Since 1998, the US stock market has not delivered any returns for an investor who bought and held over that period. In fact the S&P 500 today is exactly where it was at the end of 1999. We have seen many years of bull runs over the last decade, but those gains have been negated by severe bear markets as well. Even the stock markets of Asia, after an impressive bull run from 2002 to 2008, have not delivered any steady gains for the buy and hold investor. And even commodities like oil, wheat, copper have not provided steady returns for any extended period of time over the past 4 years. The only exception so far has been gold. But even gold has been stuck in a rut since the middle of 2011.
During this period, several mutual fund as well as hedge fund managers have marketed themselves as sources of steady returns or having beaten the market. But how is an investor to judge whether they are being amply compensated for the risk being taken by these money managers. A lot of money managers will beat the market over a short period of time, but it is important to know when a particular strategy is starting to lose its luster. I am a firm believer that "buy and hold" does not work, whether it is a stock, a strategy or even a hedge fund investment. You have to be able to judge the viability of each investment in a particular market environment and be ready to change your portfolio allocations accordingly.
The most common way to do this is to look at not the returns, but the risk adjusted returns. In this article I will discuss some of the commonly used risk measures by the financial industry as well as some of the measures I have used when hiring and rewarding traders at banks as well as for my hedge fund.
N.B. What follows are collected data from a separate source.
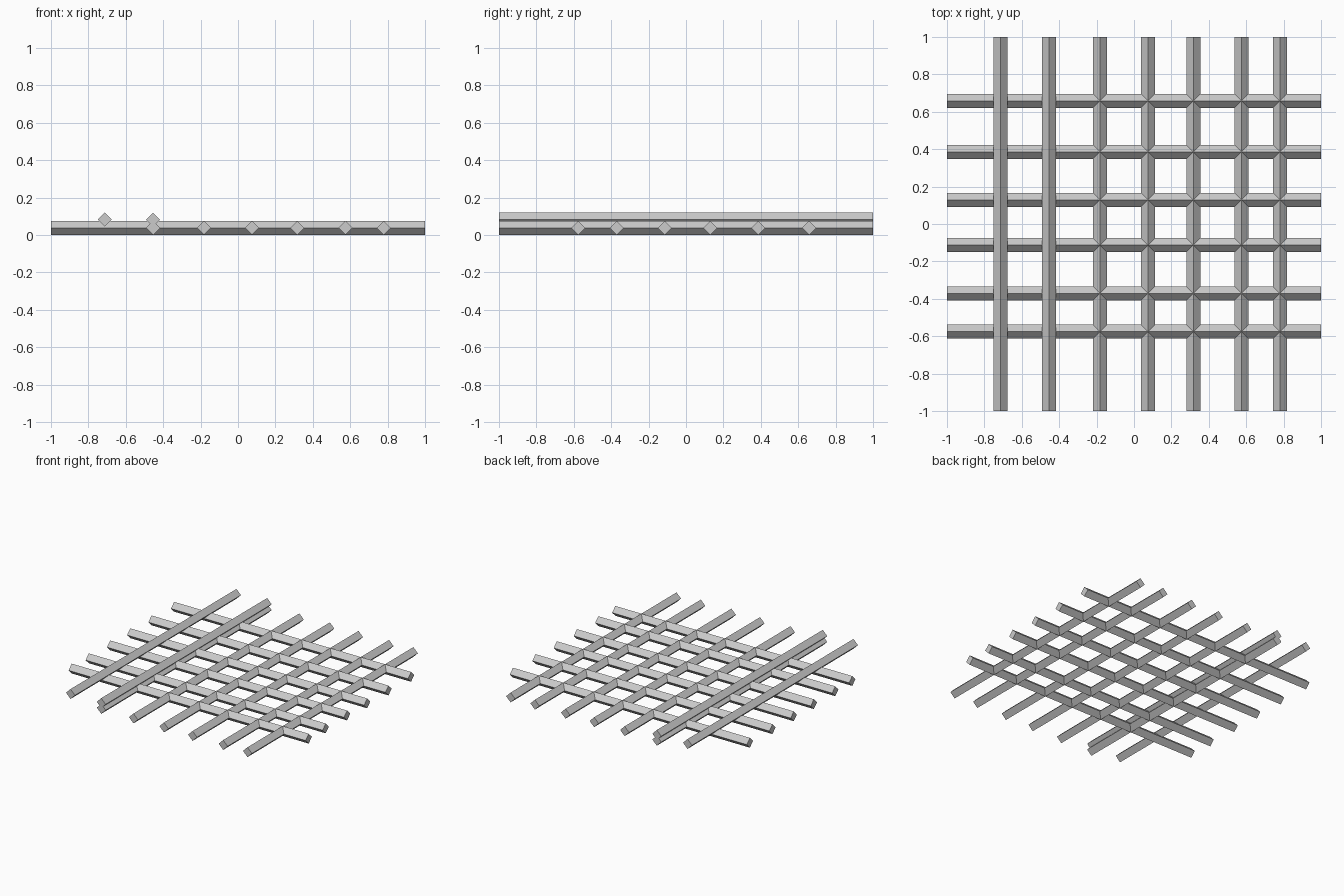
import bpy, bmesh, math
from mathutils import Matrix

if "Cube" in bpy.data.objects:
    bpy.data.objects.remove(bpy.data.objects["Cube"])

R = 0.0375                 # half diagonal of the diamond section
LOW, HIGH = R, 0.082       # centre heights of the two layers


def bar(name, along, offset, z):
    """Square bar standing on its edge, 2 units long, along x or y."""
    bm = bmesh.new()
    bmesh.ops.create_cone(bm, cap_ends=True, segments=4, radius1=R, radius2=R, depth=2)
    # put the section corners exactly on the axes
    v = bm.verts[:][0].co
    turn = -math.atan2(v.y, v.x)
    bm.transform(Matrix.Rotation(turn, 4, 'Z'))
    bm.transform(Matrix.Rotation(math.pi / 2, 4, 'Y' if along == 'x' else 'X'))
    mesh = bpy.data.meshes.new(name)
    bm.to_mesh(mesh)
    bm.free()
    ob = bpy.data.objects.new(name, mesh)
    ob.location = (0, offset, z) if along == 'x' else (offset, 0, z)
    bpy.context.collection.objects.link(ob)


# lower mesh: six bars each way, with the same irregular spacing
for i, p in enumerate((-0.454, -0.182, 0.075, 0.317, 0.575, 0.78), 1):
    bar(f"long_bar_{i}", 'y', p, LOW)
    bar(f"cross_bar_{i}", 'x', 0.204 - p, LOW)

# two bars lying on top
for i, p in enumerate((-0.713, -0.454), 1):
    bar(f"top_bar_{i}", 'y', p, HIGH)
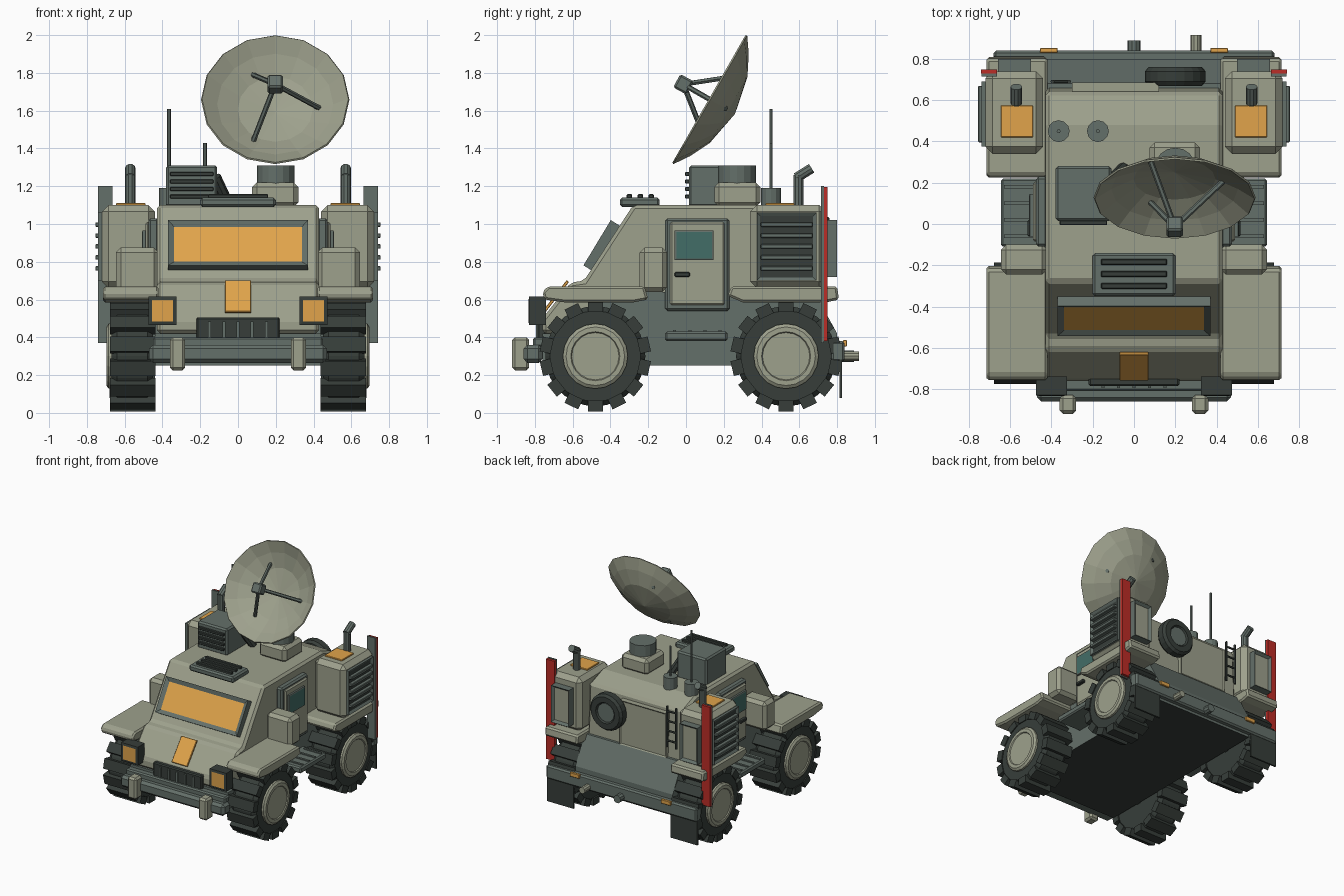
import bpy, bmesh, math
from mathutils import Vector, Matrix

if "Cube" in bpy.data.objects:
    bpy.data.objects.remove(bpy.data.objects["Cube"])


def material(name, r, g, b):
    m = bpy.data.materials.new(name)
    m.use_nodes = True
    m.diffuse_color = (r, g, b, 1)
    m.node_tree.nodes["Principled BSDF"].inputs["Base Color"].default_value = (r, g, b, 1)
    return m


KHAKI = material("khaki_paint", .34, .355, .265)
SLATE = material("slate_metal", .127, .16, .142)
DARK = material("dark_rubber", .038, .048, .042)
AMBER = material("amber_glass", .75, .37, .07)
RED = material("red_marker", .5, .026, .02)
TEAL = material("teal_glass", .055, .155, .135)


def finish(name, bm, mats, bevel=0, mirror=False):
    bmesh.ops.recalc_face_normals(bm, faces=bm.faces)
    me = bpy.data.meshes.new(name)
    bm.to_mesh(me)
    bm.free()
    for m in mats:
        me.materials.append(m)
    ob = bpy.data.objects.new(name, me)
    bpy.context.collection.objects.link(ob)
    if bevel:
        mod = ob.modifiers.new("bevel", 'BEVEL')
        mod.width, mod.segments = bevel, 1
    if mirror:
        ob.modifiers.new("mirror", 'MIRROR')
    return ob


def add_box(bm, x, y, z, rot=0):
    c = Vector((sum(x) / 2, sum(y) / 2, sum(z) / 2))
    s = Vector((x[1] - x[0], y[1] - y[0], z[1] - z[0]))
    mat = Matrix.Translation(c) @ Matrix.Rotation(rot, 4, 'X') @ Matrix.Diagonal((*s, 1))
    return bmesh.ops.create_cube(bm, size=1, matrix=mat)


def box(name, x, y, z, mat, bevel=.008, mirror=False, rot=0):
    bm = bmesh.new()
    add_box(bm, x, y, z, rot)
    return finish(name, bm, [mat], bevel, mirror)


def framed(name, x, y, z, facing, rim, depth, mats, mirror=False, rot=0):
    """Box whose facing side is inset and pushed in, in a second colour."""
    bm = bmesh.new()
    add_box(bm, x, y, z, rot)
    bm.normal_update()
    f = max(bm.faces, key=lambda f: f.normal.dot(Vector(facing)))
    bmesh.ops.inset_region(bm, faces=[f], thickness=rim)
    n = f.normal.copy()
    for v in f.verts:
        v.co -= n * depth
    f.material_index = 1
    return finish(name, bm, mats, 0, mirror)


def prism(name, profile, x0, x1, mats, bevel=0, mirror=False):
    bm = bmesh.new()
    f = bm.faces.new([bm.verts.new((x0, y, z)) for y, z in profile])
    r = bmesh.ops.extrude_face_region(bm, geom=[f])
    for v in r["geom"]:
        if isinstance(v, bmesh.types.BMVert):
            v.co.x = x1
    bmesh.ops.recalc_face_normals(bm, faces=bm.faces)
    bm.normal_update()
    for f in bm.faces:
        if len(mats) > 1 and f.normal.z < -.9:
            f.material_index = 1
    return finish(name, bm, mats, bevel, mirror)


def add_lathe(bm, pts, loc, axis, sides):
    """Turn (radius, height) points around an axis; end caps are closed."""
    m = Matrix.Translation(loc) @ Vector(axis).to_track_quat('Z', 'Y').to_matrix().to_4x4()
    rings = []
    for r, h in pts:
        n = 1 if r == 0 else sides
        ang = [2 * math.pi * i / sides for i in range(n)]
        rings.append([bm.verts.new(m @ Vector((r * math.cos(a), r * math.sin(a), h))) for a in ang])
    for a, b in zip(rings, rings[1:]):
        for i in range(sides):
            j = (i + 1) % sides
            q = [a[i], a[j], b[0]] if len(b) == 1 else [a[i], a[j], b[j], b[i]]
            bm.faces.new(q)
    return rings


def lathe(name, pts, loc, axis, mat, sides=16, mirror=False, cap=True):
    bm = bmesh.new()
    rings = add_lathe(bm, pts, loc, axis, sides)
    if cap:
        for r in (rings[0], rings[-1]):
            if len(r) > 1:
                bm.faces.new(r)
    return finish(name, bm, [mat], 0, mirror)


def rod(name, a, b, r, mat, sides=8, mirror=False):
    d = Vector(b) - Vector(a)
    return lathe(name, [(r, 0), (r, d.length)], a, d, mat, sides, mirror)


# Hull and chassis
prism("cabin_body", [(-.76, .42), (-.76, .5), (-.61, .69), (-.54, .7), (-.28, 1.1), (.48, 1.1),
                     (.64, 1.04), (.66, .62), (-.5, .62), (-.5, .42)], -.43, .43, [KHAKI], .018)
prism("chassis", [(-.76, .25), (-.76, .42), (-.5, .42), (-.5, .64), (.68, .64), (.8, .42), (.8, .25)],
      -.44, .44, [SLATE, DARK])

# Windscreen, nose plate, grille
tilt = -.544
framed("windscreen", (-.37, .37), (-.475, -.415), (.745, 1.025), (0, -1, .6), .045, .015,
       [SLATE, AMBER], rot=tilt)
box("nose_plate", (-.07, .07), (-.698, -.682), (.51, .72), AMBER, .003, rot=-.66)
box("grille", (-.22, .22), (-.785, -.74), (.375, .505), DARK)
for i in range(5):
    x = -.15 + .075 * i
    box("grille_bar", (x - .008, x + .008), (-.795, -.78), (.4, .485), SLATE, 0)

# Front bumper, tow hooks, headlights
box("front_bumper", (-.47, .47), (-.86, -.76), (.265, .36), SLATE, .02)
box("bumper_upper", (-.45, .45), (-.81, -.75), (.35, .4), SLATE, .01)
box("tow_hook", (.28, .36), (-.92, -.83), (.225, .4), KHAKI, .015, True)
framed("headlight", (.325, .475), (-.83, -.74), (.465, .615), (0, -1, 0), .026, -.004, [DARK, AMBER], True)

# Fenders
prism("front_fender", [(-.75, .6), (-.76, .64), (-.73, .67), (-.22, .67), (-.2, .6), (-.28, .585), (-.64, .585)],
      .42, .715, [KHAKI], .012, True)
prism("rear_fender", [(.22, .62), (.24, .67), (.8, .67), (.81, .6), (.74, .585), (.3, .585)],
      .42, .715, [KHAKI], .012, True)

# Side lockers, doors, steps
box("side_locker", (.42, .645), (-.245, -.1), (.64, .875), KHAKI, .025, True)
box("door_frame", (.42, .475), (-.11, .23), (.54, 1.03), SLATE, .012, True)
box("door_panel", (.46, .49), (-.085, .205), (.57, 1.01), KHAKI, .01, True)
framed("door_window", (.47, .505), (-.06, .145), (.81, .965), (1, 0, 0), .012, -.003, [SLATE, TEAL], True)
box("door_handle", (.48, .515), (-.06, .02), (.72, .745), DARK, .005, True)
box("step", (.42, .645), (-.11, .22), (.38, .43), SLATE, .01, True)
for i in range(4):
    y = -.06 + .08 * i
    box("step_tread", (.47, .63), (y - .008, y + .008), (.42, .438), SLATE, 0, True)

# Rear pods with louvres and back panels
box("pod", (.44, .72), (.34, .74), (.66, 1.1), KHAKI, .035, True)
box("pod_top_light", (.49, .645), (.42, .575), (1.09, 1.11), AMBER, .003, True)
framed("louvre", (.7, .74), (.375, .69), (.7, 1.06), (1, 0, 0), .025, .012, [SLATE, DARK], True)
for i in range(5):
    z = .765 + .058 * i
    box("louvre_slat", (.72, .755), (.395, .67), (z - .012, z + .012), SLATE, .004, True)
framed("pod_back_panel", (.5, .66), (.73, .8), (.72, 1.02), (0, 1, 0), .025, .02, [SLATE, KHAKI], True)

# Exhaust stacks
rod("exhaust_pipe", (.57, .595, 1.06), (.57, .595, 1.26), .028, SLATE, 10, True)
rod("exhaust_tip", (.57, .585, 1.245), (.57, .665, 1.295), .028, SLATE, 10, True)

# Red corner markers
box("marker_backing", (.665, .74), (.715, .73), (.37, 1.2), SLATE, 0, True)
box("red_marker", (.665, .742), (.73, .75), (.38, 1.195), RED, 0, True)

# Roof hatch vent
box("roof_vent", (-.2, .2), (-.35, -.14), (1.09, 1.14), SLATE, .012)
for i in range(3):
    y = -.3 + .058 * i
    box("vent_slat", (-.16, .16), (y - .014, y + .014), (1.13, 1.158), DARK, .004)

# Roof equipment box
box("equipment_box", (-.38, -.11), (.015, .28), (1.09, 1.31), SLATE, .012)
for i in range(4):
    z = 1.145 + .04 * i
    box("equipment_slat", (-.36, -.13), (-.005, .02), (z - .01, z + .01), DARK, .003)
rod("roof_lamp", (-.05, .27, 1.1), (-.12, .2, 1.25), .03, DARK, 8)

# Antennas
for x, top in ((-.365, 1.61), (-.175, 1.43)):
    rod("antenna_base", (x, .45, 1.09), (x, .45, 1.19), .053, SLATE, 12)
    rod("antenna", (x, .45, 1.18), (x, .45, top), .01, SLATE, 6)

# Dish and pedestal
box("dish_pedestal", (.075, .32), (.15, .395), (1.09, 1.22), KHAKI, .025)
rod("dish_turntable", (.2, .27, 1.21), (.2, .27, 1.31), .1, SLATE, 16)
axis = Vector((0, -.867, .497))
up = Vector((0, .497, .867))
rim = Vector((.197, .125, 1.66))
R, D = .39, .15
bowl = lathe("dish", [(r, -D * (1 - (r / R) ** 2)) for r in (R, .31, .2, 0)], rim, axis, KHAKI, 16, cap=False)
solid = bowl.modifiers.new("thickness", 'SOLIDIFY')
solid.thickness, solid.offset = .01, 0
feed = rim + axis * .16
for a in (0, 120, 240):
    a = math.radians(a)
    end = rim + (Vector((1, 0, 0)) * math.cos(a) + up * math.sin(a)) * .24 - axis * .1
    rod("feed_strut", feed, end, .014, SLATE, 6)
box("feed_box", (.157, .237), (feed.y - .04, feed.y + .04), (feed.z - .04, feed.z + .04), SLATE, .01, rot=-.5)

# Wheels
for label, y in (("front", -.48), ("rear", .53)):
    c = Vector((.56, y, .3))
    bm = bmesh.new()
    rings = add_lathe(bm, [(.17, -.11), (.24, -.11), (.265, -.08), (.265, .08), (.24, .11), (.17, .11)],
                      c, (1, 0, 0), 28)
    bm.faces.new(rings[0])
    bm.faces.new(rings[-1])
    for i in range(14):
        b = add_box(bm, (.437, .678), (y - .04, y + .04), (.3 + .235, .3 + .293))
        spin = Matrix.Rotation(2 * math.pi * i / 14, 3, 'X')
        bmesh.ops.rotate(bm, cent=c, matrix=spin, verts=b["verts"])
    finish(label + "_tyre", bm, [DARK], 0, True)
    lathe(label + "_hub", [(.172, .05), (.172, .125), (.155, .137), (.13, .137), (.125, .13), (0, .13)],
          c, (1, 0, 0), KHAKI, 20, True)
    rod(label + "_axle", (0, y, .3), (.47, y, .3), .05, DARK, 10, True)

# Rear bumper, lights, tow pins, mud flaps
box("rear_bumper", (-.68, .68), (.77, .84), (.27, .38), SLATE, .012)
box("rear_lamp", (.37, .455), (.83, .853), (.352, .385), AMBER, .003, True)
rod("tow_pin", (0, .82, .3), (0, .89, .3), .032, SLATE, 10)
rod("tow_pin_side", (.3, .82, .3), (.3, .915, .3), .026, KHAKI, 10)
box("mud_flap", (.44, .68), (.812, .826), (.08, .33), DARK, 0, True)

# Back wall: door, spare wheel, ladder
framed("rear_door", (-.3, .12), (.63, .685), (.64, 1.0), (0, 1, 0), .012, .006, [KHAKI, KHAKI])
lathe("spare_tyre", [(.08, 0), (.13, 0), (.147, .02), (.147, .07), (.13, .09), (.085, .09), (.075, .07)],
      (.2, .67, .9), (0, 1, 0), DARK, 20)
rod("spare_hub", (.2, .68, .9), (.2, .75, .9), .075, SLATE, 12)
for x in (-.395, -.315):
    rod("ladder_rail", (x, .69, .74), (x, .69, 1.07), .01, DARK, 6)
for i in range(4):
    z = .79 + .08 * i
    rod("ladder_rung", (-.395, .69, z), (-.315, .69, z), .008, DARK, 6)
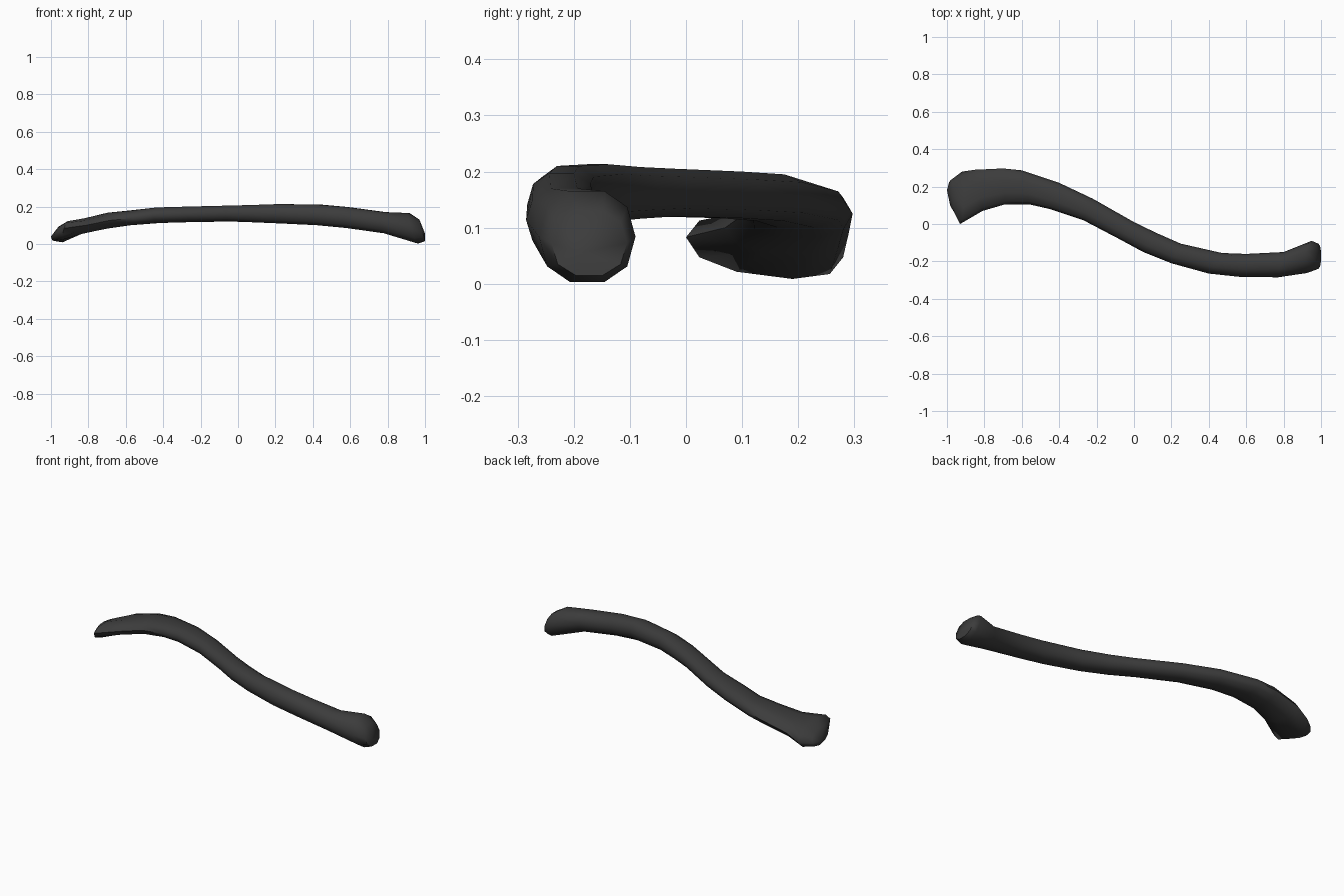
import bpy, bmesh, math
from mathutils import Vector

if "Cube" in bpy.data.objects:
    bpy.data.objects.remove(bpy.data.objects["Cube"])

SIDES = 10

# Cross-sections along the shaft:
# back edge x, y | front edge x, y | bottom z, top z | x lean of top | edge tilt
SECTIONS = [
    (-.98, .235, -.972, .085, .022, .088, .015, -.012),
    (-.92, .28, -.93, .00, .015, .115, .015, -.018),
    (-.85, .29, -.81, .07, .055, .135, 0, -.005),
    (-.70, .297, -.69, .105, .083, .167, 0, 0),
    (-.60, .287, -.56, .105, .10, .178, 0, 0),
    (-.40, .22, -.45, .08, .112, .195, 0, 0),
    (-.22, .135, -.27, .02, .117, .20, 0, 0),
    (0, .01, -.07, -.085, .12, .205, 0, 0),
    (.12, -.048, .05, -.15, .116, .208, 0, 0),
    (.25, -.105, .20, -.21, .11, .213, 0, 0),
    (.47, -.155, .40, -.265, .10, .21, 0, 0),
    (.60, -.16, .57, -.283, .085, .197, 0, 0),
    (.80, -.15, .77, -.285, .057, .17, 0, 0),
    (.95, -.09, .925, -.262, .003, .165, -.025, 0),
    (.985, -.105, .985, -.24, .015, .13, -.015, 0),
]


def soft(v):
    """Slightly squared-off circle coordinate."""
    return math.copysign(abs(v) ** 0.88, v)


def ring(bm, s):
    back, front = Vector((s[0], s[1])), Vector((s[2], s[3]))
    mid, half = (back + front) / 2, (back - front) / 2
    zc, h = (s[4] + s[5]) / 2, (s[5] - s[4]) / 2
    verts = []
    for i in range(SIDES):
        a = 2 * math.pi * i / SIDES
        c, w = soft(math.cos(a)), soft(math.sin(a)) / soft(math.sin(math.radians(72)))
        p = mid + half * c
        verts.append(bm.verts.new((p.x + s[6] * w, p.y, zc + h * w + s[7] * c)))
    return verts


# Curved shaft lofted through the sections
bm = bmesh.new()
rings = [ring(bm, s) for s in SECTIONS]
for r0, r1 in zip(rings, rings[1:]):
    for i in range(SIDES):
        j = (i + 1) % SIDES
        bm.faces.new((r0[i], r0[j], r1[j], r1[i]))

# Domed end caps
for r, tip in ((rings[0], (-1, .18, .04)), (rings[-1], (1, -.19, .055))):
    t = bm.verts.new(tip)
    for i in range(SIDES):
        bm.faces.new((r[i], r[(i + 1) % SIDES], t))
bmesh.ops.recalc_face_normals(bm, faces=bm.faces)

mesh = bpy.data.meshes.new("collar_bone")
bm.to_mesh(mesh)
bm.free()
bone = bpy.data.objects.new("collar_bone", mesh)
bpy.context.collection.objects.link(bone)

# Dark grey finish
mat = bpy.data.materials.new("dark_grey")
mat.diffuse_color = (.045, .045, .045, 1)
mat.use_nodes = True
mat.node_tree.nodes["Principled BSDF"].inputs["Base Color"].default_value = mat.diffuse_color
mesh.materials.append(mat)

bpy.context.view_layer.objects.active = bone
bone.select_set(True)
bpy.ops.object.shade_smooth_by_angle(angle=math.radians(60))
The Sharpe ratio is the most commonly used method of adjusting the returns by the risk taken in generating those returns.
Sharpe Ratio = (Annualized Returns - Risk Free Rate)
(Annualized Volatility of the Returns)
The first step is to subtract the returns that could be obtained by simply putting your money in US Treasuries. The next step is to divide the left over returns by the volatility of those returns. The best way to calculate the volatility is to use the STDEV function in Excel. And finally, to annualize the volatility, multiply the result of STDEV by 16 if you are using daily returns.
Example: Annualized Returns = 10%
Risk Free Rate = 1%
STDEV (Daily Returns) = 1%
Annualized Volatility = 1%*16 = 16%
Therefore, Sharpe Ratio = (10% - 1%) / 16% = 0.56.
Generally, a Sharpe ratio greater than 1 is a good risk adjusted return.
The Sortino ratio is a variation of the Sharpe ratio, where it only looks at the volatility of the days when the returns were negative. This ratio does not penalize the strategy for producing outsized positive return days.
Sortino Ratio = (Annualized Returns - Risk Free Rate)
(Annualized Downside Volatility of the Returns)
To calculate the downside volatility, just take the STDEV of the negative returns and multiply by 16 if taking the daily returns.
The Sortino ratio will be greater than the Sharpe ratio, as it eliminates the volatility of the positive days. Generally, I would look for a Sortino ratio greater than 2 for an investment strategy.
And now here are a couple of risk measures I particularly like to use when judging an investment strategy:
RMD Ratio = Net Returns
This is a direct measure of the returns versus the maximum pain taken on holding that particular investment strategy. In my opinion this is a more practical way of looking at risk adjusted returns. The maximum drawdown is the maximum loss from the peak to the trough. Consider the following example:
Day Cumulative Returns
In the above example, the maximum drawdown was 2.4% between day 5 and day 7.
Therefore, the RMD Ratio = 3% / 2.4% = 1.25.
In the above example, I have calculated this ratio over 9 days, but in reality I like to look at this ratio over a whole year and for every single year of that investment strategy's life. This tells me how well the strategy is able to cope under different market conditions and also if it is maintaining its edge or whether it is starting to lose its luster.
As a money manager who is trying to produce absolute returns, i.e. positive returns every single year, another very simple measure I use is to see if a particular strategy produces positive returns every single year. I use the calendar year for the sake of simplicity. This is also a good measure of consistency and good risk discipline. The strategy does not have to hit the ball out of the park every single year, but positive returns every single year is something I can definitely position in my portfolio.
An investor might wonder what the benefits are of looking at risk adjusted returns from a practical standpoint. There are two major benefits:
1. Risk Discipline
Every prudent investor and trader's number one concern should be to not lose their shirt on a single trade or a single strategy. By looking at the above mentioned risk ratios, you can judge if the reward is large enough to justify the risk.
2. Ability to Leverage
If a particular strategy has a low MDD (maximum drawdown) then an investor can utilize leverage to magnify their returns. The rule I generally use is that if the historical MDD of a strategy has been 10%, I will multiply it by 2 and give myself an error margin and put my maximum potential leverage at 5 (100% / 20%).
Leverage is a double edged sword that cuts both ways and should be utilized very judiciously and in my opinion the individual investor should defer to a professional risk manager for those decisions.